Cadwallader, Allen and Gagne, David. Analysis of Tonal Music: A Schenkerian Approach. New York and Oxford: Oxford University Press, 1998.

Clendinning, Jane Piper and West Marvin, Elizabeth. Theory and Analysis. New York and London: W.W.Norton, 2004.

Leichtentritt, Hugo. Muscial Form. Cambridge and Messachusetts: Harvard University Press, 7th printing, 1973.

Schott, Howard. Playing the Harpshichord. London: Faber & Faber, 1990.

Sisman, Elaine R. Haydn and the Classical Variation. Cambridge, Massachusetts, and London, England: Harvard University Press, 1993. 


 

[1]Elaine R. Sisman, Haydn and the Classical Variation (Cambridge, Massachusetts, and London, England: Harvard University Press, 1993): 196.

[2]Howard Schott, Playing the Harpshichord (London: Faber & Faber, 1990): 13.
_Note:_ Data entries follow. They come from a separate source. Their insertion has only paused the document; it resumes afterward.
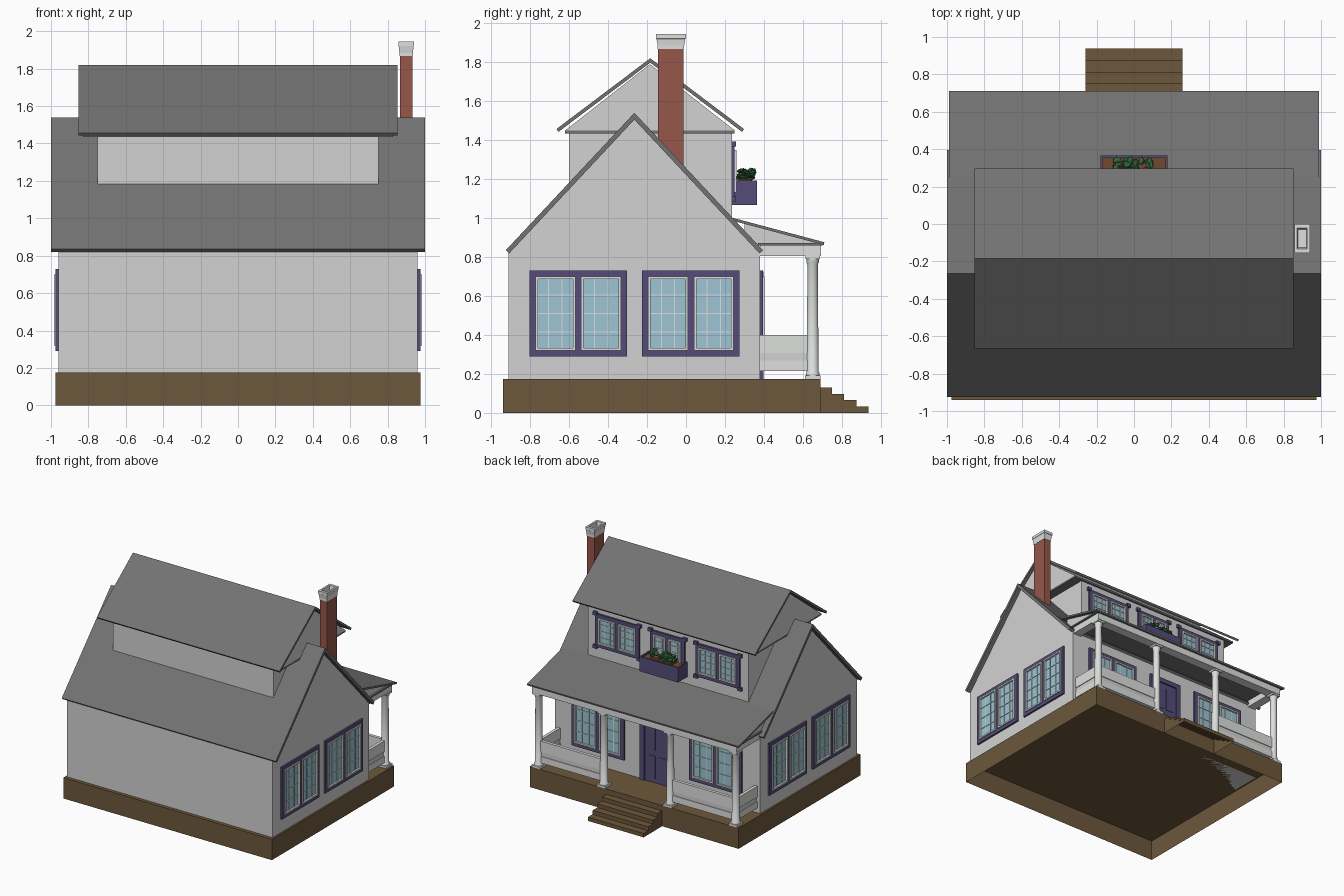
import bpy, bmesh, math, random
from mathutils import Matrix, Vector

if "Cube" in bpy.data.objects:
    bpy.data.objects.remove(bpy.data.objects["Cube"])

random.seed(4)


def mat(name, r, g, b):
    m = bpy.data.materials.new(name)
    lin = [c / 12.92 if c <= 0.04045 else ((c + 0.055) / 1.055) ** 2.4 for c in (r, g, b)]
    m.diffuse_color = (*lin, 1)
    m.use_nodes = True
    m.node_tree.nodes["Principled BSDF"].inputs["Base Color"].default_value = m.diffuse_color
    return m


WALL = mat("wall_white", 0.82, 0.825, 0.82)
TRIM = mat("trim_white", 0.87, 0.88, 0.87)
ROOF = mat("roof_grey", 0.45, 0.45, 0.45)
WOOD = mat("deck_brown", 0.43, 0.345, 0.235)
PURPLE = mat("purple_paint", 0.33, 0.30, 0.47)
GLASS = mat("window_blue", 0.61, 0.77, 0.83)
BRICK = mat("brick_red", 0.59, 0.34, 0.29)
LEAF = mat("leaf_green", 0.20, 0.42, 0.24)
FLOWER = mat("flower_red", 0.72, 0.20, 0.18)
SOIL = mat("soil_brown", 0.45, 0.29, 0.18)


def finish(name, bm, material, open_bottom=False, smooth=False):
    bmesh.ops.recalc_face_normals(bm, faces=bm.faces)
    if open_bottom:
        low = [f for f in bm.faces if all(v.co.z < 0.001 for v in f.verts)]
        bmesh.ops.delete(bm, geom=low, context='FACES')
    me = bpy.data.meshes.new(name)
    bm.to_mesh(me)
    bm.free()
    me.materials.append(material)
    if smooth:
        for p in me.polygons:
            p.use_smooth = abs(p.normal.z) < 0.9
    ob = bpy.data.objects.new(name, me)
    bpy.context.collection.objects.link(ob)
    return ob


def boxes(name, specs, material, matrix=Matrix(), open_bottom=False):
    """Each spec is (x0, x1, y0, y1, z0, z1)."""
    bm = bmesh.new()
    for x0, x1, y0, y1, z0, z1 in specs:
        m = (matrix @ Matrix.Translation(((x0 + x1) / 2, (y0 + y1) / 2, (z0 + z1) / 2))
             @ Matrix.Diagonal((x1 - x0, y1 - y0, z1 - z0, 1)))
        bmesh.ops.create_cube(bm, size=1, matrix=m)
    return finish(name, bm, material, open_bottom)


def extrude_yz(name, pts, hx, material, open_bottom=False):
    """Side profile extruded across x from -hx to hx."""
    bm = bmesh.new()
    a = [bm.verts.new((-hx, y, z)) for y, z in pts]
    b = [bm.verts.new((hx, y, z)) for y, z in pts]
    n = len(pts)
    bm.faces.new(a)
    bm.faces.new(b[::-1])
    for i in range(n):
        bm.faces.new((a[i], b[i], b[(i + 1) % n], a[(i + 1) % n]))
    return finish(name, bm, material, open_bottom)


def loft(name, loops, cx, cy, sides, material, square=False):
    """Stack of rings (rx, ry, z) joined and capped."""
    bm = bmesh.new()
    rings = []
    for rx, ry, z in loops:
        ring = []
        for i in range(sides):
            t = 2 * math.pi * (i + 0.5) / sides
            k = math.sqrt(2) if square else 1
            ring.append(bm.verts.new((cx + rx * k * math.cos(t), cy + ry * k * math.sin(t), z)))
        rings.append(ring)
    for r, s in zip(rings, rings[1:]):
        for i in range(sides):
            j = (i + 1) % sides
            bm.faces.new((r[i], r[j], s[j], s[i]))
    bm.faces.new(rings[0][::-1])
    bm.faces.new(rings[-1])
    return finish(name, bm, material, smooth=not square)


def gable_roof(name, y0, y1, ze, zp, t, hx):
    yc = (y0 + y1) / 2
    a = math.atan2(zp - ze, yc - y0)
    dy, dz = t * math.sin(a), t * math.cos(a)
    extrude_yz(name, [(y0, ze), (yc, zp), (y1, ze), (y1 - dy, ze - dz),
                      (yc, zp - t / math.cos(a)), (y0 + dy, ze - dz)], hx, ROOF)


def window(name, w, h, m, ears=False):
    """Double window; local x across, y outward, z up, centred on the wall."""
    W, H, f, d = w / 2, h / 2, 0.03, 0.015
    frame = [(-W, -W + f, 0, d, -H, H), (W - f, W, 0, d, -H, H),
             (-W + f, W - f, 0, d, H - f, H), (-W + f, W - f, 0, d, -H, -H + f),
             (-f / 2, f / 2, 0, d, -H + f, H - f)]
    if ears:  # small blocks at the corners
        frame += [(s * W - 0.018, s * W + 0.018, 0, 0.022, z - 0.014, z + 0.014)
                  for s in (-1, 1) for z in (-H, H)]
    boxes(name + "_frame", frame, PURPLE, m)
    sash, glass = [], []
    b, e, q = 0.013, 0.024, 0.0025
    for s in (-1, 1):
        x0, x1 = sorted((s * f / 2, s * (W - f)))
        z0, z1 = -H + f, H - f
        sash += [(x0, x0 + b, 0, e, z0, z1), (x1 - b, x1, 0, e, z0, z1),
                 (x0 + b, x1 - b, 0, e, z0, z0 + b), (x0 + b, x1 - b, 0, e, z1 - b, z1)]
        for i in (1, 2):
            x = x0 + (x1 - x0) * i / 3
            sash.append((x - q, x + q, 0, 0.014, z0 + b, z1 - b))
        for i in (1, 2, 3):
            z = z0 + (z1 - z0) * i / 4
            sash.append((x0 + b, x1 - b, 0, 0.014, z - q, z + q))
        glass.append((x0 + b, x1 - b, 0, 0.009, z0 + b, z1 - b))
    boxes(name + "_sash", sash, TRIM, m)
    boxes(name + "_glass", glass, GLASS, m)


# Foundation and steps, open underneath
boxes("foundation", [(-0.975, 0.975, -0.94, 0.69, 0, 0.175)], WOOD, open_bottom=True)
extrude_yz("steps", [(0.69, 0), (0.69, 0.13), (0.75, 0.13), (0.75, 0.097), (0.812, 0.097),
                     (0.812, 0.065), (0.874, 0.065), (0.874, 0.032), (0.937, 0.032),
                     (0.937, 0)], 0.26, WOOD, open_bottom=True)

# Main house body and roof
extrude_yz("house_walls", [(-0.91, 0.175), (-0.91, 0.825), (-0.265, 1.515), (0.38, 0.825),
                           (0.38, 0.175)], 0.96, WALL)
gable_roof("main_roof", -0.925, 0.395, 0.835, 1.54, 0.024, 1.0)

# Upper dormer
boxes("dormer_walls", [(-0.75, 0.75, -0.60, 0.235, 0.98, 1.445)], WALL)
boxes("dormer_soffit", [(-0.83, 0.83, -0.62, 0.25, 1.435, 1.45)], ROOF)
extrude_yz("dormer_gable", [(-0.62, 1.45), (-0.185, 1.79), (0.25, 1.45)], 0.83, WALL)
gable_roof("dormer_roof", -0.665, 0.298, 1.457, 1.82, 0.018, 0.853)

# Porch roof, ceiling and beams
extrude_yz("porch_roof", [(0.225, 1.005), (0.71, 0.876), (0.707, 0.862), (0.225, 0.99)], 0.988, ROOF)
extrude_yz("porch_gable", [(0.30, 0.87), (0.30, 0.972), (0.67, 0.872)], 0.955, WALL)
boxes("porch_ceiling", [(-0.97, 0.97, 0.37, 0.70, 0.86, 0.872)], ROOF)
boxes("porch_beams", [(-0.955, 0.955, 0.61, 0.692, 0.805, 0.862),
                      (-0.955, -0.88, 0.38, 0.61, 0.805, 0.862),
                      (0.88, 0.955, 0.38, 0.61, 0.805, 0.862)], TRIM)

# Columns
for i, x in enumerate((-0.92, -0.31, 0.31, 0.92)):
    boxes(f"column_blocks_{i}", [(x - 0.04, x + 0.04, 0.61, 0.69, 0.175, 0.192),
                                 (x - 0.037, x + 0.037, 0.613, 0.687, 0.79, 0.806)], TRIM)
    loft(f"column_{i}", [(r, r, z) for r, z in
                         ((0.036, 0.19), (0.036, 0.205), (0.031, 0.212), (0.027, 0.76),
                          (0.032, 0.772), (0.034, 0.792))], x, 0.65, 16, TRIM)

# Railings: recessed core with proud boards
rail, core = [], []
for z0, z1 in ((0.215, 0.27), (0.307, 0.40)):
    for s in (-1, 1):
        rail.append((*sorted((s * 0.33, s * 0.90)), 0.637, 0.663, z0, z1))
        rail.append((*sorted((s * 0.907, s * 0.933)), 0.38, 0.63, z0, z1))
for s in (-1, 1):
    core.append((*sorted((s * 0.33, s * 0.90)), 0.643, 0.657, 0.22, 0.39))
    core.append((*sorted((s * 0.913, s * 0.927)), 0.38, 0.63, 0.22, 0.39))
boxes("railing_boards", rail, TRIM)
boxes("railing_panels", core, WALL)

# Windows: both sides, porch wall and dormer
for s, side in ((1, "right"), (-1, "left")):
    turn = Matrix.Rotation(-s * math.pi / 2, 4, 'Z')
    for y, pos in ((-0.553, "front"), (0.025, "back")):
        window(f"{side}_{pos}_window", 0.5, 0.44,
               Matrix.Translation((s * 0.96, y, 0.51)) @ turn)
    window(f"porch_{side}_window", 0.49, 0.44, Matrix.Translation((s * 0.55, 0.38, 0.51)))
    window(f"dormer_{side}_window", 0.41, 0.28, Matrix.Translation((s * 0.47, 0.235, 1.24)), True)
window("dormer_middle_window", 0.32, 0.28, Matrix.Translation((0, 0.235, 1.24)), True)

# Door
boxes("door_frame", [(-0.155, -0.115, 0.38, 0.398, 0.175, 0.725),
                     (0.115, 0.155, 0.38, 0.398, 0.175, 0.725),
                     (-0.115, 0.115, 0.38, 0.398, 0.685, 0.725)], PURPLE)
boxes("door", [(-0.115, 0.115, 0.38, 0.386, 0.175, 0.685)]
      + [(x - 0.035, x + 0.035, 0.386, 0.390, z, z + 0.19)
         for x in (-0.05, 0.05) for z in (0.21, 0.45)], PURPLE)

# Chimney
boxes("chimney", [(0.865, 0.933, -0.143, -0.012, 1.15, 1.88)], BRICK)
loft("chimney_cap", [(0.036, 0.068, 1.868), (0.036, 0.068, 1.885), (0.040, 0.074, 1.92),
                     (0.042, 0.077, 1.922), (0.042, 0.077, 1.945), (0.027, 0.056, 1.945),
                     (0.022, 0.048, 1.90)], 0.899, -0.0775, 4, TRIM, square=True)

# Flower box with plants
boxes("flower_box", [(-0.18, 0.18, 0.235, 0.365, 1.068, 1.165),
                     (-0.18, 0.18, 0.353, 0.365, 1.165, 1.192),
                     (-0.18, 0.18, 0.235, 0.247, 1.165, 1.192),
                     (-0.18, -0.168, 0.247, 0.353, 1.165, 1.192),
                     (0.168, 0.18, 0.247, 0.353, 1.165, 1.192)], PURPLE)
boxes("soil", [(-0.168, 0.168, 0.247, 0.353, 1.16, 1.178),
               (-0.10, 0.10, 0.265, 0.335, 1.17, 1.20)], SOIL)
for name, count, size, material, zr in (("leaves", 34, 0.026, LEAF, (1.20, 1.245)),
                                        ("flowers", 9, 0.011, FLOWER, (1.225, 1.255))):
    bm = bmesh.new()
    for _ in range(count):
        p = Vector((random.uniform(-0.10, 0.10), random.uniform(0.275, 0.345), random.uniform(*zr)))
        m = (Matrix.Translation(p) @ Matrix.Rotation(random.uniform(0, 6.28), 4, 'Z')
             @ Matrix.Rotation(random.uniform(-0.8, 0.8), 4, 'X')
             @ Matrix.Diagonal((1, 0.8, 0.4, 1)))
        bmesh.ops.create_icosphere(bm, subdivisions=1, radius=size, matrix=m)
    finish(name, bm, material)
[3] Howard Schott, Playing the Harpshichord (London: Faber & Faber, 1990): 13. (Duet Papageno! Papagena! is sung by the two Men in Armor during the Act II finale, when Pamina and Tamino pass to undergo the final test. As Tamino contemplates his final initiation rite, the men harmonize a cantus-firmus like melody over a contrapuntal accompaniment.)

 

[4] Arnold Schoeberg, “Bach” (1950), reprinted in Style and Idea, ed. Leon Stein (Berkeley and Los Angeles: University of. California Press, 1975): 395.

[5] Hugo Leichtentritt, Musical Form, 7th printing (United States: Harvard University Press, 1973): 96.

[6] Mozart Wolfgang Amadeus, The Letters of Mozart and his Family, Translated and edited by Emily Anderson. 3rd ed. (New York and London: W.W. Norton, 1988): 742.